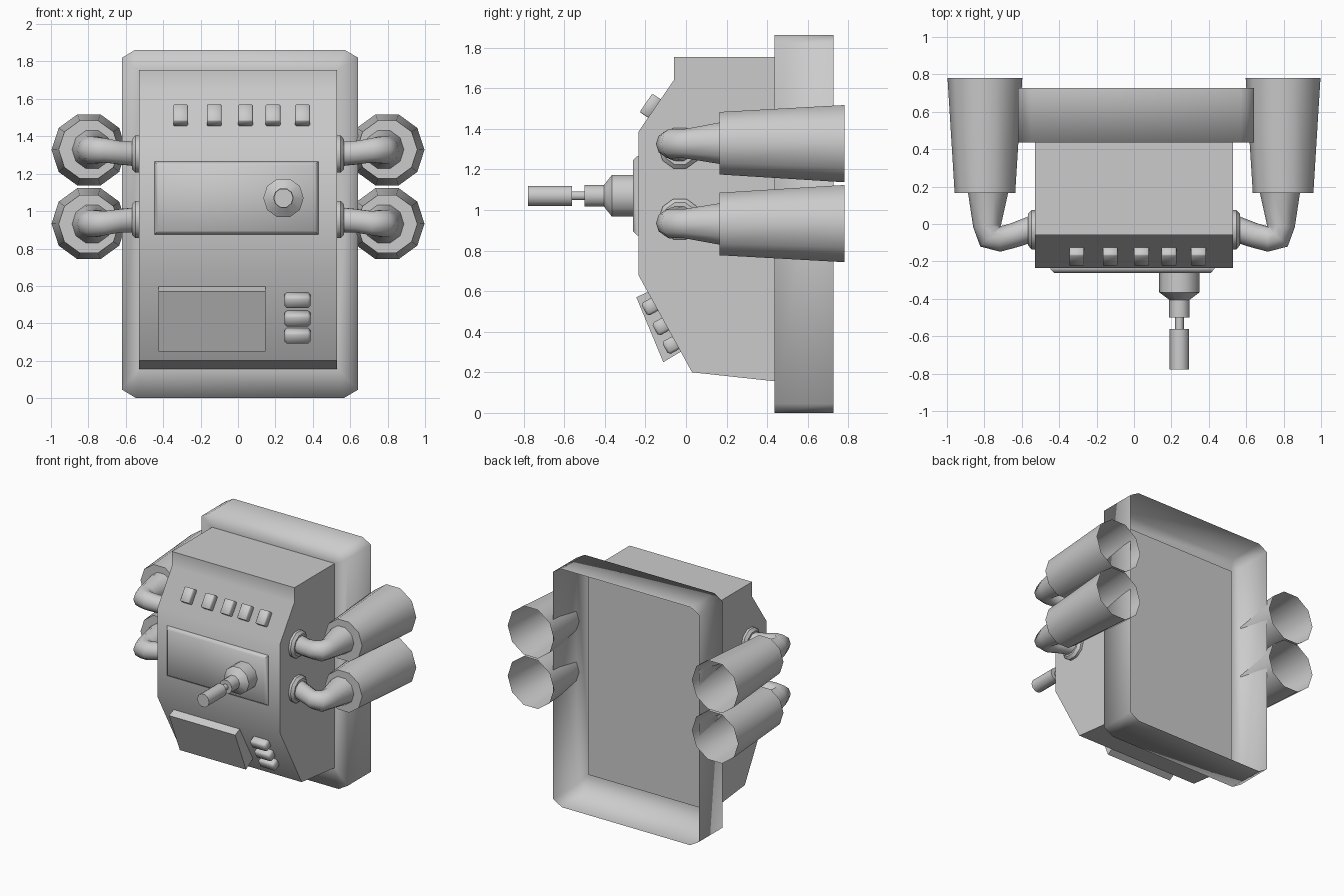
import bpy, bmesh, math
from mathutils import Vector

if "Cube" in bpy.data.objects:
    bpy.data.objects.remove(bpy.data.objects["Cube"])

mat = bpy.data.materials.new("plain grey")
mat.diffuse_color = (0.6, 0.6, 0.6, 1)
mat.use_nodes = True
mat.node_tree.nodes["Principled BSDF"].inputs["Base Color"].default_value = mat.diffuse_color


def finish(name, bm, angle=40):
    bmesh.ops.recalc_face_normals(bm, faces=bm.faces)
    me = bpy.data.meshes.new(name)
    bm.to_mesh(me)
    bm.free()
    me.materials.append(mat)
    ob = bpy.data.objects.new(name, me)
    bpy.context.collection.objects.link(ob)
    bpy.ops.object.select_all(action='DESELECT')
    ob.select_set(True)
    bpy.context.view_layer.objects.active = ob
    bpy.ops.object.shade_smooth_by_angle(angle=math.radians(angle))
    return ob


def prism(name, profile, x0, x1, angle=40, bevel=0):
    """Extrude a (y, z) side profile across x."""
    bm = bmesh.new()
    a, b = ([bm.verts.new((x, y, z)) for y, z in profile] for x in (x0, x1))
    bm.faces.new(a)
    bm.faces.new(b)
    n = len(a)
    for i in range(n):
        j = (i + 1) % n
        bm.faces.new((a[i], a[j], b[j], b[i]))
    if bevel:
        bmesh.ops.bevel(bm, geom=bm.edges[:], offset=bevel, segments=1, affect='EDGES')
    return finish(name, bm, angle)


def loft(name, rings, sides=10, caps=(True, True), angle=40):
    """Round skin through rings of (centre, direction, radius)."""
    bm = bmesh.new()
    loops = []
    for c, d, r in rings:
        q = Vector(d).to_track_quat('Y', 'Z')
        loops.append([bm.verts.new(Vector(c) + q @ Vector((
            r * math.cos(2 * math.pi * i / sides), 0,
            r * math.sin(2 * math.pi * i / sides)))) for i in range(sides)])
    for a, b in zip(loops, loops[1:]):
        for i in range(sides):
            j = (i + 1) % sides
            bm.faces.new((a[i], a[j], b[j], b[i]))
    for want, loop in zip(caps, (loops[0], loops[-1])):
        if want:
            bm.faces.new(loop)
    return finish(name, bm, angle)


def slope_block(name, centre, along, normal, length, t, x, w, bevel):
    """Small box lying on a sloped part of the front."""
    c, a, n = Vector(centre), Vector(along).normalized(), Vector(normal).normalized()
    pts = [c - a * length / 2 - n * .01, c + a * length / 2 - n * .01,
           c + a * length / 2 + n * t, c - a * length / 2 + n * t]
    prism(name, [tuple(p) for p in pts], x - w / 2, x + w / 2, 50, bevel)


# main body, slanted at top and bottom of the front
prism("body", [(.445, 1.755), (-.06, 1.755), (-.06, 1.64), (-.235, 1.385),
               (-.235, .68), (.03, .20), (.445, .155)], -.53, .53)

# open-backed frame: outer wall plus front ring around the body
bm = bmesh.new()
outline = [(-.62, .045), (-.62, 1.82), (-.55, 1.862), (.57, 1.862),
           (.642, 1.82), (.642, .045), (.565, 0), (-.545, 0)]
hole = [(-.52, .17), (-.52, 1.745), (-.52, 1.745), (.52, 1.745),
        (.52, 1.745), (.52, .17), (.52, .17), (-.52, .17)]
back, front, inner = ([bm.verts.new((x, y, z)) for x, z in pts]
                      for pts, y in ((outline, .727), (outline, .437), (hole, .437)))
for a, b in ((back, front), (front, inner)):
    for i in range(8):
        j = (i + 1) % 8
        bm.faces.new((a[i], a[j], b[j], b[i]))
bmesh.ops.remove_doubles(bm, verts=bm.verts, dist=.001)
finish("back_frame", bm, 180)

# front plate with a thin tapered edge
bm = bmesh.new()
rects = [[bm.verts.new((x, y, z)) for x, z in
          ((-.447 + i, .875 + i), (.43 - i, .875 + i), (.43 - i, 1.265 - i), (-.447 + i, 1.265 - i))]
         for y, i in ((-.23, 0), (-.24, 0), (-.262, .02))]
for a, b in zip(rects, rects[1:]):
    for i in range(4):
        bm.faces.new((a[i], a[(i + 1) % 4], b[(i + 1) % 4], b[i]))
bm.faces.new(rects[-1])
finish("front_plate", bm, 60)

# lever: knob base, thin rod and handle
kx, kz, d = .243, 1.07, (0, 1, 0)
for name, prof in (("lever_base", ((-.25, .108), (-.365, .108), (-.405, .055), (-.5, .055))),
                   ("lever_rod", ((-.49, .023), (-.57, .023))),
                   ("lever_handle", ((-.562, .052), (-.778, .052)))):
    loft(name, [((kx, y, kz), d, r) for y, r in prof])

# row of upper lights
for x in (-.307, -.127, .04, .187, .345):
    slope_block("upper_light", (-.156, 1.50), (.566, .824), (-.824, .566),
                .11, .05, x, .078, .006)

# lower buttons
for y, z in ((-.155, .535), (-.102, .437), (-.052, .345)):
    slope_block("button", (y, z), (.483, -.875), (-.875, -.483), .072, .058, .318, .137, .012)

# lower hatch, thicker toward its bottom
prism("hatch", [(-.18, .60), (-.245, .57), (-.112, .25), (-.02, .305)], -.425, .147)

# side exhausts: flange, bent pipe and open can, two per side
for s in (1, -1):
    for k in (1, -1):
        def P(x, y, dz):
            return (s * x, y, 1.13 + k * (.175 + dz))
        loft("flange", [(P(.52, -.03, 0), (s, 0, 0), .105), (P(.548, -.03, 0), (s, 0, 0), .105),
                        (P(.566, -.03, 0), (s, 0, 0), .085)])
        loft("pipe", [(P(.53, -.02, 0), (s, -.2, 0), .07), (P(.64, -.06, .008), (s, -.3, 0), .066),
                      (P(.715, -.08, .02), (s, 0, 0), .068), (P(.768, -.067, .022), (s, 1, 0), .076),
                      (P(.785, -.01, .022), (s * .1, 1, 0), .075), (P(.78, .17, .024), (0, 1, 0), .108)],
             caps=(False, False), angle=60)
        loft("exhaust_can", [(P(.797, .165, .024), d, .162), (P(.797, .78, .022), d, .2)],
             caps=(True, False))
----
- **Prompt**
Which lines in the entries above contain "bmesh"? Pull each of them out.

- **Result below**
import bpy, bmesh, math
    bmesh.ops.recalc_face_normals(bm, faces=bm.faces)
    bm = bmesh.new()
        bmesh.ops.bevel(bm, geom=bm.edges[:], offset=bevel, segments=1, affect='EDGES')
    bm = bmesh.new()
bm = bmesh.new()
bmesh.ops.remove_doubles(bm, verts=bm.verts, dist=.001)
bm = bmesh.new()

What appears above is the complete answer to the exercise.